The last time they touched rock bottom was last Sunday versus Blackpool, and before that a couple of Wednesday’s ago against Northampton. Who knows where and when the next rock bottom will come … Goodison on the 17th, perhaps?
It’s the wait that’s the killer.
86 years makes a couple of decades pale in comparison, but ask any fan of Red Sox Nation what it feels like during those lonely, barren years and the response will be the same.
It’s the anguish, the hurt, the anger, and the humiliation. And it doesn’t go away until the Holy Grail is achieved because just down the road, your biggest rival is giving you the finger while guzzling from that special and sacred cup.
The New York Yankees tortured Boston until that series in 2004 and England’s very own version of the Bronx Bombers has done exactly the same to Liverpool — step forward Manchester United.
Back in 2001, the Red Devils entered what many thought was an unholy alliance when they teamed up with the Yankees. The two biggest sporting franchises in the world (excuse me FC Barcelona & Real Madrid — small potatoes) had ideas of global domination long before the Glazers even knew the Reds from the Red Sox. The idea was simple … brand each other and reap the benefits on both sides of the Atlantic.

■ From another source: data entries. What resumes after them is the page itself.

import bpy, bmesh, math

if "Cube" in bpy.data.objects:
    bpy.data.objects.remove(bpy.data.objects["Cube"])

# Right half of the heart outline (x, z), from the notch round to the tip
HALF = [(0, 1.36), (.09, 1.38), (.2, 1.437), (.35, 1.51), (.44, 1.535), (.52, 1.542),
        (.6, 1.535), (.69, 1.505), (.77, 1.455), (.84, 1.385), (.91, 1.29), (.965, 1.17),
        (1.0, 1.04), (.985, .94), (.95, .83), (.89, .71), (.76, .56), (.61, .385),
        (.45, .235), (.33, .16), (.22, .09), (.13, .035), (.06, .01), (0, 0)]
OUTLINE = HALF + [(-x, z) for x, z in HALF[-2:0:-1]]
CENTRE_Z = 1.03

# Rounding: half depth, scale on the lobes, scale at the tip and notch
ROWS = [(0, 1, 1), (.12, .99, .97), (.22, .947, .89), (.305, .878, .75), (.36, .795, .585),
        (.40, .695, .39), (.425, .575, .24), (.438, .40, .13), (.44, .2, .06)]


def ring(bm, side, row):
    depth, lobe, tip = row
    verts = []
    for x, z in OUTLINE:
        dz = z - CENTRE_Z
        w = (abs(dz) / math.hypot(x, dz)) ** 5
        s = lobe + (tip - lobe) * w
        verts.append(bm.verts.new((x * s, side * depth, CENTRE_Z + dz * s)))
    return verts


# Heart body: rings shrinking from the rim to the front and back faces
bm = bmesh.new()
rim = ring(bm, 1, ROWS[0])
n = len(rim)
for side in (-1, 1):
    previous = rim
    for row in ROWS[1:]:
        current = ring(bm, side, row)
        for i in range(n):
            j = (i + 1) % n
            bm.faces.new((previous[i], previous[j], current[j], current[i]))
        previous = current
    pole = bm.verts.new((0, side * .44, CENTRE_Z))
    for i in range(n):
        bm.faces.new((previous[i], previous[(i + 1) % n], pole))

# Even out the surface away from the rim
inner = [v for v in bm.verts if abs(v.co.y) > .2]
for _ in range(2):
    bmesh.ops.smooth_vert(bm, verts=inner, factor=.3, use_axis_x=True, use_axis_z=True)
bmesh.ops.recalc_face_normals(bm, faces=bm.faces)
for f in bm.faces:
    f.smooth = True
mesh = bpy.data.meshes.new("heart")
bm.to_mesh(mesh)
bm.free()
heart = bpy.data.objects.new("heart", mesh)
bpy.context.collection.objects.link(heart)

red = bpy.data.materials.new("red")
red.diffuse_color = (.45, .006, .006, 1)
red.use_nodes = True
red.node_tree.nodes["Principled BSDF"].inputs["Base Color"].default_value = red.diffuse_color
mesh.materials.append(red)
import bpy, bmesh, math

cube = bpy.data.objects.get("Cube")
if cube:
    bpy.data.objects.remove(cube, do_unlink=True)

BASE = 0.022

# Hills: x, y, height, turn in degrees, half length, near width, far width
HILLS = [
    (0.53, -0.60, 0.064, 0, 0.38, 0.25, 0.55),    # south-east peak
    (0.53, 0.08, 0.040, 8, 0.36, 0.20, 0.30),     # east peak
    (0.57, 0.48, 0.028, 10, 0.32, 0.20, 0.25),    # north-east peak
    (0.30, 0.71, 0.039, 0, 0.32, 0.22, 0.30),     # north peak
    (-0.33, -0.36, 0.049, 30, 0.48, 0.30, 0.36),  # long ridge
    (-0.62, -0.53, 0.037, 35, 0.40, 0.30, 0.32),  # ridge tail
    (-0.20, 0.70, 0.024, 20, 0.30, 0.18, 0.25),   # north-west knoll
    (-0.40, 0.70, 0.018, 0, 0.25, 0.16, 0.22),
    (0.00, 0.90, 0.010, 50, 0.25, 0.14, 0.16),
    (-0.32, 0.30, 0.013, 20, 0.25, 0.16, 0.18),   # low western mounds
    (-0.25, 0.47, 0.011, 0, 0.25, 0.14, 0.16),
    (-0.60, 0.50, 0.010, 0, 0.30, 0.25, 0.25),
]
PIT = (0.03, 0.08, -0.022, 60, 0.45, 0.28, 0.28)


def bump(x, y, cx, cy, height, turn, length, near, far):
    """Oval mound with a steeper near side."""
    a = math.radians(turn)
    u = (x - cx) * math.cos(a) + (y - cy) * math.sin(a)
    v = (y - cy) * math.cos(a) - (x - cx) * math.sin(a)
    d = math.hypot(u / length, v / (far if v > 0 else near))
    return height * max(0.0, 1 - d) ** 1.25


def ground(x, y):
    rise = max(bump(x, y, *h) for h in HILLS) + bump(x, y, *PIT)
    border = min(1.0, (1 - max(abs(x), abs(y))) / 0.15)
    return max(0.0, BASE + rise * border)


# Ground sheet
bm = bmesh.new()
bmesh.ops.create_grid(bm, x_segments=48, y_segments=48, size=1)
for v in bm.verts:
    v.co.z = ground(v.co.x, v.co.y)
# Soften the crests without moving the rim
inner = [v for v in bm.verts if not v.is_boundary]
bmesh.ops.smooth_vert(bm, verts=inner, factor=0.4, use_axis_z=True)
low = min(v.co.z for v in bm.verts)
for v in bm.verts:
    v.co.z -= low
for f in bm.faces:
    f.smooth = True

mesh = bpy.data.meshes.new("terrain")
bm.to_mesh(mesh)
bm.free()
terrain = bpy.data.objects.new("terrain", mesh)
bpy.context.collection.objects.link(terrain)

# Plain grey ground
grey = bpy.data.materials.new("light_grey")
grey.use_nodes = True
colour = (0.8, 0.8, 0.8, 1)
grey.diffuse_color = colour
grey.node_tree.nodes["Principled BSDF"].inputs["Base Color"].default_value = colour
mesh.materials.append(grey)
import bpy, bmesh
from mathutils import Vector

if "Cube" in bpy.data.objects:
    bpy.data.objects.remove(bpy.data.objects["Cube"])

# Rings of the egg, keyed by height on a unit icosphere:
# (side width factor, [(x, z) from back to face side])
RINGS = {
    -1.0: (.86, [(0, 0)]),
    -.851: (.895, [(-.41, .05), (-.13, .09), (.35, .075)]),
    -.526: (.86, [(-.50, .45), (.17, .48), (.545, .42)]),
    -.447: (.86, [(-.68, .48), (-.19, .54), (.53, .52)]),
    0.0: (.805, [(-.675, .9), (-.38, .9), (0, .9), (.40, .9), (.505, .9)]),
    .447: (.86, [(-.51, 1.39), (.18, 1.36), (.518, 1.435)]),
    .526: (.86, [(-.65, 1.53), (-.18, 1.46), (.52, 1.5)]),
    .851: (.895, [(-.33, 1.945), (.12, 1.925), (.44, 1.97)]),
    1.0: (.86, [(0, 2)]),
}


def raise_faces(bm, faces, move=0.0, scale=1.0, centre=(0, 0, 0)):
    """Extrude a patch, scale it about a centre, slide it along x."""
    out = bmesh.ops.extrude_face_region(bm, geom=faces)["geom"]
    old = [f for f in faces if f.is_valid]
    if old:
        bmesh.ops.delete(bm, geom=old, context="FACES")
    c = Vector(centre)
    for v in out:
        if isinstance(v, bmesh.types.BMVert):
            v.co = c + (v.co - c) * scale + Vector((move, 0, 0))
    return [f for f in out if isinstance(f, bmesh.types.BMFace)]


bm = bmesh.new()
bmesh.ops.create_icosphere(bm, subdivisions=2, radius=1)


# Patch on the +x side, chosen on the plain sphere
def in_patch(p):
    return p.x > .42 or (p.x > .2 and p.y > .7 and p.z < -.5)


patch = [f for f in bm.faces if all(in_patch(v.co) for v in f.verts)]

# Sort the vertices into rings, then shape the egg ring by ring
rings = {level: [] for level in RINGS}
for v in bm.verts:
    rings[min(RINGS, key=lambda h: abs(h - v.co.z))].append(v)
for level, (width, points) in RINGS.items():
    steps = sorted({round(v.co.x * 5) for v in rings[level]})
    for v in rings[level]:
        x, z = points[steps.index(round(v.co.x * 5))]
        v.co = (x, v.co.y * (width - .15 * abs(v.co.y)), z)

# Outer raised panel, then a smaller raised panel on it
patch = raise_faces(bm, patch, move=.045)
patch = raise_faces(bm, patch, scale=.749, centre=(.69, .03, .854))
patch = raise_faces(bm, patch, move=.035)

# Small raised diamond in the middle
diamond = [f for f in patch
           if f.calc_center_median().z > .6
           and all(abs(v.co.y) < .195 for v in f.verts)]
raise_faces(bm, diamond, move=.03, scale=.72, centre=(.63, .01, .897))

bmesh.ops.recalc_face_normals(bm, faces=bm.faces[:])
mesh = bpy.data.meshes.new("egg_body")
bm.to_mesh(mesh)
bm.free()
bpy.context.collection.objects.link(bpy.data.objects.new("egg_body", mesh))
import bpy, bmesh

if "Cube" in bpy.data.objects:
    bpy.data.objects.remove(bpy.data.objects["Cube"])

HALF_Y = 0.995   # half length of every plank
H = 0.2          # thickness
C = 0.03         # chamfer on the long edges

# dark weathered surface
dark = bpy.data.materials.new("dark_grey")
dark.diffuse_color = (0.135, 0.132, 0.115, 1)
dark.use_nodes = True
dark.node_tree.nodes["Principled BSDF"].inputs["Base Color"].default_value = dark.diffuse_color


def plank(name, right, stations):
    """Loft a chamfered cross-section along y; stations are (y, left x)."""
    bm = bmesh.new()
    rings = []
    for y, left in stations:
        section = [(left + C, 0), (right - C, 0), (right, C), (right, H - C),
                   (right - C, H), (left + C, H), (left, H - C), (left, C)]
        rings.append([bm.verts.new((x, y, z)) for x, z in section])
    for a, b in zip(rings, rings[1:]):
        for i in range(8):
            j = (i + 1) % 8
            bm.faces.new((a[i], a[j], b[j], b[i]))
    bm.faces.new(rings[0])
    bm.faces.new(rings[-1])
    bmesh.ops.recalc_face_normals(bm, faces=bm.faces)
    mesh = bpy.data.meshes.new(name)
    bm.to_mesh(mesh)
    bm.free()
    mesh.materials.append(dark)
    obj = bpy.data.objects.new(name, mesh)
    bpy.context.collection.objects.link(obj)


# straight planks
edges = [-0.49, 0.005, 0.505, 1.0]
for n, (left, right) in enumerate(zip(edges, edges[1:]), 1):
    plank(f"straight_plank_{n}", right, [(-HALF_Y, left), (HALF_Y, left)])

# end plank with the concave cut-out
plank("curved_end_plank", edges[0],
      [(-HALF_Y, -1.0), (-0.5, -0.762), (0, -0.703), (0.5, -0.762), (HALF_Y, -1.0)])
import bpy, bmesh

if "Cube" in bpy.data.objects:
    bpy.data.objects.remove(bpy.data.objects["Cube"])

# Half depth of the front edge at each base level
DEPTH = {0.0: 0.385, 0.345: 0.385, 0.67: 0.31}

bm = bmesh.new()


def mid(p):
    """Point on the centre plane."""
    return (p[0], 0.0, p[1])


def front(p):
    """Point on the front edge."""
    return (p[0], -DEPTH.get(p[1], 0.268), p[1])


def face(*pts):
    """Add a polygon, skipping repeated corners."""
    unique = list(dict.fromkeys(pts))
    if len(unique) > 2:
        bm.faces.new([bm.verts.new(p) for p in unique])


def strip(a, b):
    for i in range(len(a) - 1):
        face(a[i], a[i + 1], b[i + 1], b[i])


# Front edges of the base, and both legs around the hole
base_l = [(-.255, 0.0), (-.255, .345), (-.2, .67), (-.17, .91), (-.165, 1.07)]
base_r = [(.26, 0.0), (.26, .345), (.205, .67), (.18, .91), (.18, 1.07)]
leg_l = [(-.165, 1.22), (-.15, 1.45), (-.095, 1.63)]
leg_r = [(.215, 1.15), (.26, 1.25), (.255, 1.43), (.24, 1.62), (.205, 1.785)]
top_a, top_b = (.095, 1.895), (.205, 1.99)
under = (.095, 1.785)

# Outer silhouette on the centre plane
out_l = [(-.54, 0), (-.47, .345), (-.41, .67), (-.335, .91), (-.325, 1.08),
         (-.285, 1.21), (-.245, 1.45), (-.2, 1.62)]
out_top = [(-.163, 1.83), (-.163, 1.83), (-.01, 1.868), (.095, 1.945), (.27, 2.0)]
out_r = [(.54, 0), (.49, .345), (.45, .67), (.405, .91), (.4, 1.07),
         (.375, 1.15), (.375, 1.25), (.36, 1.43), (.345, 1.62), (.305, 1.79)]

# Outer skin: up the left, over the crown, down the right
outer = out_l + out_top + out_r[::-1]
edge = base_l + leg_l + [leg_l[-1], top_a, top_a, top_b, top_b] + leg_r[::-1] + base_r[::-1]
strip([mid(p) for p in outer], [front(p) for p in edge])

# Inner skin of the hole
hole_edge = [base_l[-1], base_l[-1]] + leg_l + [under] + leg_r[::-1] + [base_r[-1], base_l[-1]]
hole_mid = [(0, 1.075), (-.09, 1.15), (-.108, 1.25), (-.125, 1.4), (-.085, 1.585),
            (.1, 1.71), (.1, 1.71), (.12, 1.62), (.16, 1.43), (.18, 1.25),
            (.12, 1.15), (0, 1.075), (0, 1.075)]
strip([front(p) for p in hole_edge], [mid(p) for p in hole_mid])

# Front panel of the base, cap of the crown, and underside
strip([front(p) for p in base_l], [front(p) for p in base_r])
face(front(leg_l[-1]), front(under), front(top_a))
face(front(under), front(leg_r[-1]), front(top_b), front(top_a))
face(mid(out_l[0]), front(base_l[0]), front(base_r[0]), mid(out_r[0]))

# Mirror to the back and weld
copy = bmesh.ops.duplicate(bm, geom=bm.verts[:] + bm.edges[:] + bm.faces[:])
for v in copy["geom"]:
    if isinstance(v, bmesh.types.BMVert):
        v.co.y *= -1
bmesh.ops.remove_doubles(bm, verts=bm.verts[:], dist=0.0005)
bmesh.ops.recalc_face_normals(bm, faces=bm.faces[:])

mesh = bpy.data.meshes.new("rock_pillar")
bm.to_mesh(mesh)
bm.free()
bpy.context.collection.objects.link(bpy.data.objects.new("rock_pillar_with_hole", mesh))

Unfortunately for the Yankees, baseball is a tougher sell in England than top quality football is Stateside, so they never truly reaped the benefits. United on the other hand have had more tours in America than U2 and in most cases they have sold out to fanatical crowds while moving the odd tee-shirt or two.
Now Liverpool has been offered a similar lifeline and it’s not the Texas Rangers this time. It’s the real deal. One of the most storied franchises in all of American sports — the Boston Red Sox.
So who is behind a bid that has basically come from left field (ba-boom)?
John W. Henry may look a bit nerdy, but he is the gaffer of an outfit called the New England Sports Ventures group that has turned the Red Sox around and made them into a highly profitable — and more importantly — a winning organization.
He’s got the required bankroll — approximately $475 million very large ones will seal the deal and he’s willing to bet it all on a club that has the potential to make that Fenway Park celebration in ’04 looked like a nun’s tea party.
There is a stumbling block though and it’s as stubborn as the late Yankees owner, George Steinbrenner. Current Liverpool owners, Tom Hicks and George Gillett, whom I’ve spanked before, can’t let the club go without lining their pockets — a reasonable argument in a booming economy — not so clever with an asset that is declining in value … daily.
Sources close to Tom Hicks are saying, "The offers were less than 50% of the Forbes value.
I’m sorry Tom, as a businessman it’s only worth what someone is willing to pay and to be honest, if you’re not careful, you’ll end up with nothing as the Royal Bank of Scotland, the holder of the note, is surely licking its lips. The chance to take the Liverpool asset back in default must have the number crunchers humming ‘you’ll never walk alone’ all day long.
With Hicks and Gillett digging their toes in though it looks like this whole sorry mess will end up in the courts. For LFC this has to be the final nail in the coffin as this is a club that has rarely aired its dirty laundry in public.
Current chairman Martin Broughton (handpicked by the American duo) will go to the high court in order to sell Liverpool against the wishes of Tom Hicks and George Gillett.
Broughton says he has the legal right to sell the club to the right buyer. It’s in the contract, it’s in the small print and it was given to him by … Hicks himself!
Ultimately though, Liverpool fans just want the issue resolved, but there is a price and it does involve imitating their fiercest and most hated rivals, Manchester United.
They’ll be forced to look in the mirror and ask themselves some very uncomfortable questions.
Who are we? What are we? United or Chelsea — teams that have bought recent history? Or are we Reds (Sox) Nation, a team that ultimately writes its own destiny, regardless of who pays the bills.
How long are you prepared to wait?
Nick Webster is a senior writer for FoxSoccer.com covering the Barclays Premier League and the English national team.